In order to document that your vehicle’s problem can’t be solved, you’ll need your local dealers help. They’ll need to provide you with a repair order that shows they were unable to fix your problem – but the repair order MUST document the problem exists. “Could not duplicate” is not what you need – this is the hardest part of the process – getting the dealer to provide you with the right documentation. But that’s not enough, you must give the same repair facility every reasonable opportunity to fix your car before you have an actionable claim.
My advice would be to speak with your dealer’s service manager – he or she will be able to either help you with your claim or ask your vehicle’s manufacturer for arbitration.
A lot of times, manufacturers will want to offer you a free extended warranty in exchange for you officially dropping all lemon law claims. While this might be a good offer, you should carefully consider if this is a “low ball” offer. If the problem with your vehicle is severe enough, the manufacturer would have to buy your car back if the lemon law process were pursued. You don’t want to miss out on a good deal, but if your vehicle’s problem has to do with it’s basic function (say, for instance, the engine is constantly failing), you should expect a new car. My best arbitration advice – talk to all your local dealers, not just the one you’re working with. A service manager at a competing dealership may decide to give you some information just to make his or her competitor’s life a little harder. Same goes for competing dealer’s general managers and sales managers. If you’re nice and you respect their time, competing dealership managers can give you a wealth of information.
Used Car Lemon Laws:
If you purchased a used car with a problem, you’re probably out of luck. While some states have laws regarding buying a used lemon, they’re poorly written and hard to enforce.

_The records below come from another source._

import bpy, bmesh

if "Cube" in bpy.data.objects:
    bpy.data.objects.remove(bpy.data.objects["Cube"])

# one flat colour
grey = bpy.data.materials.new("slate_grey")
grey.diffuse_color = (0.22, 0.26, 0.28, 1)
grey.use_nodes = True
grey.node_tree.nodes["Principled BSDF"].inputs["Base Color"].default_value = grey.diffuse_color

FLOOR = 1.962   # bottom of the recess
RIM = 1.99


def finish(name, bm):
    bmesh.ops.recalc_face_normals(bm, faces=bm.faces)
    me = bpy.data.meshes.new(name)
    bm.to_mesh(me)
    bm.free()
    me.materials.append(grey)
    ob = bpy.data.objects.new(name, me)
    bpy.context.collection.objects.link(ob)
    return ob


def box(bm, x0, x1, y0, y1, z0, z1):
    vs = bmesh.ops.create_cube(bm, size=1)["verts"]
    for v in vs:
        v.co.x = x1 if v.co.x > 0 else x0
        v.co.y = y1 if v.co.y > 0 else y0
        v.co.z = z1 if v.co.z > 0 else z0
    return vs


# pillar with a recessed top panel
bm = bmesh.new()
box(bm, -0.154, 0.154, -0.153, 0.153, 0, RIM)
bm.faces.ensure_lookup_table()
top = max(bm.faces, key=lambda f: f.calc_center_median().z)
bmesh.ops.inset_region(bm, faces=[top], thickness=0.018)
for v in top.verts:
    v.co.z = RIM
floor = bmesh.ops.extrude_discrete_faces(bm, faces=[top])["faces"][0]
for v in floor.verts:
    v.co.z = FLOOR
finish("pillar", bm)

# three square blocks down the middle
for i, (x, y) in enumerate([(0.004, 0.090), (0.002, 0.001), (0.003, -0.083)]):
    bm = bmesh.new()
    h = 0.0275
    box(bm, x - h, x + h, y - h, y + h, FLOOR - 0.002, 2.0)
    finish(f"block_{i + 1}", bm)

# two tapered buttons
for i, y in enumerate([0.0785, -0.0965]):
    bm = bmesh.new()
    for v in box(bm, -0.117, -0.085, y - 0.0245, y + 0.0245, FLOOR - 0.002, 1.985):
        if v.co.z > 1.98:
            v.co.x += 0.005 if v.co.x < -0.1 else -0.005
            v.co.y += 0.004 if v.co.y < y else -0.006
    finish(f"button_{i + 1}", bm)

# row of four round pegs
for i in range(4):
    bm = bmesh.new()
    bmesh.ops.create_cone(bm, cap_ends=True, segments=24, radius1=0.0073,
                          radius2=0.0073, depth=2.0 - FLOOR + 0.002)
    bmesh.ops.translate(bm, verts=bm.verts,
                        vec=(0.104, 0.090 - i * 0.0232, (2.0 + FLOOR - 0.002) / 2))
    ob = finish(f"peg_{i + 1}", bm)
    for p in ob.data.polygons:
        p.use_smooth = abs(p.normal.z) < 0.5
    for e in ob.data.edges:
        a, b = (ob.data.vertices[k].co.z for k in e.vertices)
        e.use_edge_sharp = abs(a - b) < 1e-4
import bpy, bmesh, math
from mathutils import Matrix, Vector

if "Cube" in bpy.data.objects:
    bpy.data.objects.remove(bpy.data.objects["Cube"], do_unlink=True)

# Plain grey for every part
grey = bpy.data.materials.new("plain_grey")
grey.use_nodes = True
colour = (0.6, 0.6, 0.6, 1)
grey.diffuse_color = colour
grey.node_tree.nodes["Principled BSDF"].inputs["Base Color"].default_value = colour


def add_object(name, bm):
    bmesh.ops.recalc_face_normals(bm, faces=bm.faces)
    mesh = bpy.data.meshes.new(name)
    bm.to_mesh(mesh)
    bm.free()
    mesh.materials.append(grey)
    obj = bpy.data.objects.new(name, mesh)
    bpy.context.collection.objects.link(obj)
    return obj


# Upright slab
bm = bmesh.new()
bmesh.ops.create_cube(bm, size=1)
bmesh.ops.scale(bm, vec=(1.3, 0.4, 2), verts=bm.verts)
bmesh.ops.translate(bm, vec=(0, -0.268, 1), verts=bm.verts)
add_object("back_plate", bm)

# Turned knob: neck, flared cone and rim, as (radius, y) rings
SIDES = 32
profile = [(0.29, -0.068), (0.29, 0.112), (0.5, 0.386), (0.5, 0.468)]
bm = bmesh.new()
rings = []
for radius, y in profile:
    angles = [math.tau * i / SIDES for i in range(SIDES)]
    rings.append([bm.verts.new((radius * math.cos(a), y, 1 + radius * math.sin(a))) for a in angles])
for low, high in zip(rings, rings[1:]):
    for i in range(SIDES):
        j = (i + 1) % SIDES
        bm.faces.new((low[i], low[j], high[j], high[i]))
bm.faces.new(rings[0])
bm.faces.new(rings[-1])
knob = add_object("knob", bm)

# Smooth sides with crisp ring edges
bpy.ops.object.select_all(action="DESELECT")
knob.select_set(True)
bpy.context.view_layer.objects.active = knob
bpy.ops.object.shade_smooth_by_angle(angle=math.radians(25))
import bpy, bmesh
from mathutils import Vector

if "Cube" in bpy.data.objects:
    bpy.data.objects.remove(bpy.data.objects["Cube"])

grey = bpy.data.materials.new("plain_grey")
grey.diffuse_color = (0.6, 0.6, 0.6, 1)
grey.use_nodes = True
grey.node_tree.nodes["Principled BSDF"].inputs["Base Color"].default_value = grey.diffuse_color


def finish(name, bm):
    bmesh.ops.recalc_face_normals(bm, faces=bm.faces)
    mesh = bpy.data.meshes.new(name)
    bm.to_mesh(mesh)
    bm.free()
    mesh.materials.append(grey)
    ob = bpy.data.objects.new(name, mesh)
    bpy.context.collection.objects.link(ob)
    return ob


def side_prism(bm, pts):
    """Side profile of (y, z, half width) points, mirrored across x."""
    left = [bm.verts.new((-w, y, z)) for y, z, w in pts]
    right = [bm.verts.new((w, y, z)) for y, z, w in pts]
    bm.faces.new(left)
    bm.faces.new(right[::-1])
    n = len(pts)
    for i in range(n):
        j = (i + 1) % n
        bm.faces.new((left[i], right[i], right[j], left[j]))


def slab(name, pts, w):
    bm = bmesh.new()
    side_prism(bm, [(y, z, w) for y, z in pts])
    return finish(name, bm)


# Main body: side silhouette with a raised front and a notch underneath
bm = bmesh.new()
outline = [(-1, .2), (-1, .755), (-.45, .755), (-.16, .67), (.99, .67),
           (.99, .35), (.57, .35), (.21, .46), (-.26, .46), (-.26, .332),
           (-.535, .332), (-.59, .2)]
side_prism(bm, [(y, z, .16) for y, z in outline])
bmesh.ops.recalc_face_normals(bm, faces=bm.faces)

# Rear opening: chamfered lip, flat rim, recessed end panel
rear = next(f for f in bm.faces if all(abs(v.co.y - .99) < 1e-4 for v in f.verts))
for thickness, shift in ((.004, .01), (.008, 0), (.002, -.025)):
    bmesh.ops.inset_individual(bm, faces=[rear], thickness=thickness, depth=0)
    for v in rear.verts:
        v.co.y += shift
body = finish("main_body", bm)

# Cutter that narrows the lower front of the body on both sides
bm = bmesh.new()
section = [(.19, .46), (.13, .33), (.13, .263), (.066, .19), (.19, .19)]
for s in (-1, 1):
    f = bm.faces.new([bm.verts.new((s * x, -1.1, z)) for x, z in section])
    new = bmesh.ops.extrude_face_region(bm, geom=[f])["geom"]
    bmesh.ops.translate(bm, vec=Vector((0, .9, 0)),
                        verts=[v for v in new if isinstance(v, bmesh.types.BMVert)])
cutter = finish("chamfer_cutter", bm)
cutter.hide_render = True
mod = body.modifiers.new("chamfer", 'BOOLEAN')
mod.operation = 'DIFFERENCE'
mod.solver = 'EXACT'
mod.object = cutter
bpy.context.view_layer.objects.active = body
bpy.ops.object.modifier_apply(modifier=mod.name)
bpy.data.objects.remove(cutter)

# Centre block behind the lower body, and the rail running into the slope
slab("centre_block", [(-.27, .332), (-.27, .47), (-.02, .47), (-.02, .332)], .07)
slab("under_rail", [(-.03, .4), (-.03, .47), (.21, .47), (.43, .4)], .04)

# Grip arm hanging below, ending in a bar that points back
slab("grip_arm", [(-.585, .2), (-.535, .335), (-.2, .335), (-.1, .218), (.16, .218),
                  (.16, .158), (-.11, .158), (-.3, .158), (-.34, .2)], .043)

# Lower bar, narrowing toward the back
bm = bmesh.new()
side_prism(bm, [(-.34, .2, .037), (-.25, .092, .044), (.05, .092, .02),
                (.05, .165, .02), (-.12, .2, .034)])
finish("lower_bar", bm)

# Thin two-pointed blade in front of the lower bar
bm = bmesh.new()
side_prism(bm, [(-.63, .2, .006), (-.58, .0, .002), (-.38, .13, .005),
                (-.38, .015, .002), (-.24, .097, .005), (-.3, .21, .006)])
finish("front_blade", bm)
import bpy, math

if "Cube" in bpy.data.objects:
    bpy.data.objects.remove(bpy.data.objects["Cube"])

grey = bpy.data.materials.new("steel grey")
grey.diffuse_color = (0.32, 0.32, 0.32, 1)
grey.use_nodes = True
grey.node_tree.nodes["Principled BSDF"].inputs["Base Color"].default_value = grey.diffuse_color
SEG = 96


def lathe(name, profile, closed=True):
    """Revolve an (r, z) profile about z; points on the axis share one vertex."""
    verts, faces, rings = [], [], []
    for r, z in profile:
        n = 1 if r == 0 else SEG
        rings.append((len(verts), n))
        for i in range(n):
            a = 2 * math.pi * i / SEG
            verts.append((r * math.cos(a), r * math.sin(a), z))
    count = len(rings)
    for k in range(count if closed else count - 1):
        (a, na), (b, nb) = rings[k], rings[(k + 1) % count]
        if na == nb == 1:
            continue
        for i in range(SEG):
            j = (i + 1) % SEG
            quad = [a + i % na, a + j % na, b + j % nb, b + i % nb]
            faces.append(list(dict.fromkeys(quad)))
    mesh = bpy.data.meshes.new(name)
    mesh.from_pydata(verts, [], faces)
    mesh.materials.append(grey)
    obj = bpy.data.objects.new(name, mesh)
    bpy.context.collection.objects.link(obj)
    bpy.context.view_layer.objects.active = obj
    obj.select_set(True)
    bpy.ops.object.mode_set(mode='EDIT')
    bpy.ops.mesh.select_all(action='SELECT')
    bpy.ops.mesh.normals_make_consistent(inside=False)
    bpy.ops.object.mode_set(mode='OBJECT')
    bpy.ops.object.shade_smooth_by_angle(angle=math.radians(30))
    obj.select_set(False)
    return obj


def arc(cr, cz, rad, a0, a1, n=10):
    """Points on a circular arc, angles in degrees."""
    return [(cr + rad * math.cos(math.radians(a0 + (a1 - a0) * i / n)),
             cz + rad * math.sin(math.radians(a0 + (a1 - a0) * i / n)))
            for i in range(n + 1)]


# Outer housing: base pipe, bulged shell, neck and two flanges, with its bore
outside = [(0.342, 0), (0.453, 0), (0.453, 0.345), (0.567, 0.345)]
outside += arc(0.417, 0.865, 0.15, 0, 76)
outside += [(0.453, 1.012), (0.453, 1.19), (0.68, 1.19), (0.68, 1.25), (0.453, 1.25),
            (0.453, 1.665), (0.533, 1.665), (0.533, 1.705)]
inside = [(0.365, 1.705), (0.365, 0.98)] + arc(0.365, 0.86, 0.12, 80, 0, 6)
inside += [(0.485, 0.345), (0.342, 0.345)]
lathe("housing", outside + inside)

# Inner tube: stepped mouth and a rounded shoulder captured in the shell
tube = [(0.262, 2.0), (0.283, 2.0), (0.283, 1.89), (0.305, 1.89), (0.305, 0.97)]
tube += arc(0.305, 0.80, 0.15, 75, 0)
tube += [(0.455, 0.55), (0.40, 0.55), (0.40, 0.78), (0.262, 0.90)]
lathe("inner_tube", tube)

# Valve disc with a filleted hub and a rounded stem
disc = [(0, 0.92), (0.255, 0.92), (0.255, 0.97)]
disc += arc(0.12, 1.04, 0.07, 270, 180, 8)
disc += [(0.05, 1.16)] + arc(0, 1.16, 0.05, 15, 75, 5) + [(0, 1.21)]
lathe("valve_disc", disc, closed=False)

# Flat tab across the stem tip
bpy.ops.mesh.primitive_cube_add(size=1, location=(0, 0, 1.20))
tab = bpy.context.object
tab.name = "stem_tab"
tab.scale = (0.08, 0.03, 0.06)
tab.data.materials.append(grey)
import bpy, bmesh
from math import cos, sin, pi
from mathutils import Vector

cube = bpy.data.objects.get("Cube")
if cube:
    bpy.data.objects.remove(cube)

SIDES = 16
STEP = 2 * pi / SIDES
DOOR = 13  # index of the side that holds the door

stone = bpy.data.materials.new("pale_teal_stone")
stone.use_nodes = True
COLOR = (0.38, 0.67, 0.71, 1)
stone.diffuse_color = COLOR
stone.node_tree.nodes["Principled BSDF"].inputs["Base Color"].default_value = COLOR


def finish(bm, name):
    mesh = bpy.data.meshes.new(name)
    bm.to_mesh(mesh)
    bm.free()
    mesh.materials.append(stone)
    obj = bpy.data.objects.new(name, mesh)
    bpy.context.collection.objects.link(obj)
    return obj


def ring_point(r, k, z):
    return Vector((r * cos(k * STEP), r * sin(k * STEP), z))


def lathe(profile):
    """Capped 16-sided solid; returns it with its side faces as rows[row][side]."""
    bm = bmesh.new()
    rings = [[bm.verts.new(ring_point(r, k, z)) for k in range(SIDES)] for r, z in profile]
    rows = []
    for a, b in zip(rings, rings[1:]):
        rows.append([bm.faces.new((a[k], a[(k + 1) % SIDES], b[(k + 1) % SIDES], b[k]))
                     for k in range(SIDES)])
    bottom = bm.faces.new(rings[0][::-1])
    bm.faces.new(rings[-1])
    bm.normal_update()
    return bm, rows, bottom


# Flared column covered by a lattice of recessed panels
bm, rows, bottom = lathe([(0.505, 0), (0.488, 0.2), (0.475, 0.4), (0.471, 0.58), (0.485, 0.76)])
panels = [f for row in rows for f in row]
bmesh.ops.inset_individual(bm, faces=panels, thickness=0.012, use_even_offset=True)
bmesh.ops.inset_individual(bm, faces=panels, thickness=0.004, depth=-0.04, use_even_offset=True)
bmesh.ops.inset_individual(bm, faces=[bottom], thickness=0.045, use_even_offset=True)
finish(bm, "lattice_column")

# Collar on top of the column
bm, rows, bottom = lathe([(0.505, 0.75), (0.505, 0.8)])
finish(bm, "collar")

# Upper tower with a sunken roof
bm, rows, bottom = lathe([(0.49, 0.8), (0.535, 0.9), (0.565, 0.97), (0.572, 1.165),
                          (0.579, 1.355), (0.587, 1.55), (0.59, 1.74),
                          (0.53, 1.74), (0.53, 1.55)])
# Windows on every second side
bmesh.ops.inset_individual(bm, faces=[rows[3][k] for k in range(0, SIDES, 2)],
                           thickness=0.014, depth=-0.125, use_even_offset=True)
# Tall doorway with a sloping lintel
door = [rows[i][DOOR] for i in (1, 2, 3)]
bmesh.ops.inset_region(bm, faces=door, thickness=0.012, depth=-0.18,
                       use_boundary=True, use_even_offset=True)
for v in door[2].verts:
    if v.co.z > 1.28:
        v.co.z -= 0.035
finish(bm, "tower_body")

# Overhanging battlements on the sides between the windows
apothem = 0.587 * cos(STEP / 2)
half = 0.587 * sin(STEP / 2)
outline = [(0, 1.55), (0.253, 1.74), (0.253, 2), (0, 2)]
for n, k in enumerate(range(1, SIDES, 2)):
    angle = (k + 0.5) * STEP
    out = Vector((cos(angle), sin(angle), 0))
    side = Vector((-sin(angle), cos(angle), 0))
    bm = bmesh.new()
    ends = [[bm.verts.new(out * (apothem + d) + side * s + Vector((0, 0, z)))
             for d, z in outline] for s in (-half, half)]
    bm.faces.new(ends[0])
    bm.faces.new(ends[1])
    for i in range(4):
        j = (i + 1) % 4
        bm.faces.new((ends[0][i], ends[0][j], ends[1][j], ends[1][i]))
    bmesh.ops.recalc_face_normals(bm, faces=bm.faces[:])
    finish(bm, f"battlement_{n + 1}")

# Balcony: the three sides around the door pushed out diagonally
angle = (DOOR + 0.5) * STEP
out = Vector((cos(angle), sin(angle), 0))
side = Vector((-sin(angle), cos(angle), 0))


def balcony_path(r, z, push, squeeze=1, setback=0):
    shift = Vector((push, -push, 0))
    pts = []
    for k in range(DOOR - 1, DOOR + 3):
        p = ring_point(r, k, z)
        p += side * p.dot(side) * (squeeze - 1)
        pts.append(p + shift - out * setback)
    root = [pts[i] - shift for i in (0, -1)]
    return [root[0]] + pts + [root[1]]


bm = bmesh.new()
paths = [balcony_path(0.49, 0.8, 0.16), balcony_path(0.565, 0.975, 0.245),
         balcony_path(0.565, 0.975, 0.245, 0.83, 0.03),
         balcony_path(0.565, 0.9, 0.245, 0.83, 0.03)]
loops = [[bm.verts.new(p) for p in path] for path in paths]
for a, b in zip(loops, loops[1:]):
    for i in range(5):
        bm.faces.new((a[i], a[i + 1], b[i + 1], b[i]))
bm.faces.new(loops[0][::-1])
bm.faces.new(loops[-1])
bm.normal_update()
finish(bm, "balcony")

That is a legal process anyways – you’ll need to hire an attorney to guide you if you bought a used car with a lemon type problem. Not to be negative, but most of the time you’re not going to get anywhere.